The district recently signed a settlement agreement stating there was no evidence found that former architecture instructor Coleman Griffith committed sexual harassment, agreeing to allow Griffith to resign with early retirement benefits and pay $18,000 to a search engine optimization firm to “perform online reputation management services.”
According to the settlement agreement, Griffith has not filed any lawsuits against the district and agrees that he will not sue the district in the future.
One of the provisions in the settlement is that all records involving Griffith and the district are to be placed and remained in a “sealed envelope and marked with instructions that the contents shall be disclosed only upon written authorization by Griffith,” according to the letter.
Even though the district maintains that “there has been no finding that Griffith committed sexual harassment against any person at any time,” the settlement also states that “neither party admits to the truth and merit of the position asserted by the other party or the falsity or lack of merit in the positions asserted by it with respect to any matters existing from or relating to either party’s claims.”

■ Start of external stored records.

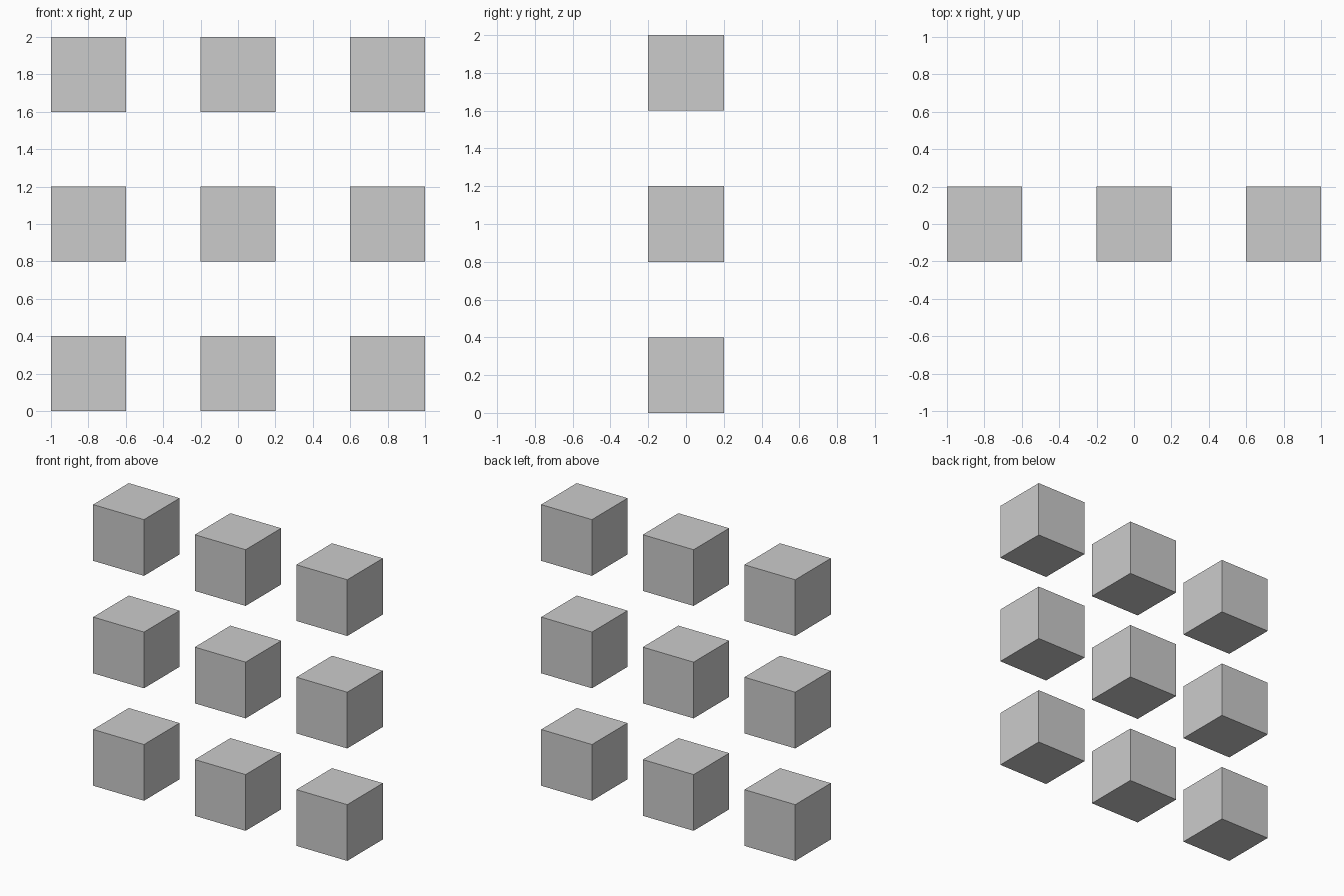
import bpy

if "Cube" in bpy.data.objects:
    bpy.data.objects.remove(bpy.data.objects["Cube"])

SIZE = 0.4      # cube edge
SPACING = 0.8   # centre-to-centre distance

# Three by three upright grid of separate cubes
for row in range(3):
    for col in range(3):
        x = (col - 1) * SPACING
        z = SIZE / 2 + row * SPACING
        bpy.ops.mesh.primitive_cube_add(size=SIZE, location=(x, 0, z))
        bpy.context.object.name = f"cube_row{row + 1}_column{col + 1}"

Griffith is no longer eligible to be hired for any position within the district.
“As you know Professor Griffith retired and other then wishing him the very best in his retirement and future endeavors, I cannot comment further on personnel matters,” said Assistant Superintendent/Senior Vice President Robert Miller.
The settlement was discussed in closed session at the last Board of Trustees meeting due to “a verbal claim of damages by Coleman Griffith, architecture instructor, against the district sounding an invasion of privacy arising from a comment by a district employee,” said Gail Cooper, the school’s general counsel.
When Griffith was placed on paid administrative leave in January, Senior Vice President of Academic Affairs Robert Bell was criticized by faculty and administration for his comments disclosing the reason Griffith was placed on paid leave. He and the Faculty Association accused Bell of violating confidentiality in the personnel matters of a faculty’s pending investigation. Bell later retracted his comments.
Griffith was placed on paid administrative leave on Jan. 20 and suspended without pay starting Apr. 20.
In the past three years, Griffith is the third teacher to be accused of having inappropriate behavior with students and the second to be placed on administrative leave. Former history professor Hugo Schwyzer resigned from his position after admitting to having sex with former students and former Courier adviser, Warren Swil, was placed on leave and then returned to the school after admitting to showing a student nude photos of himself.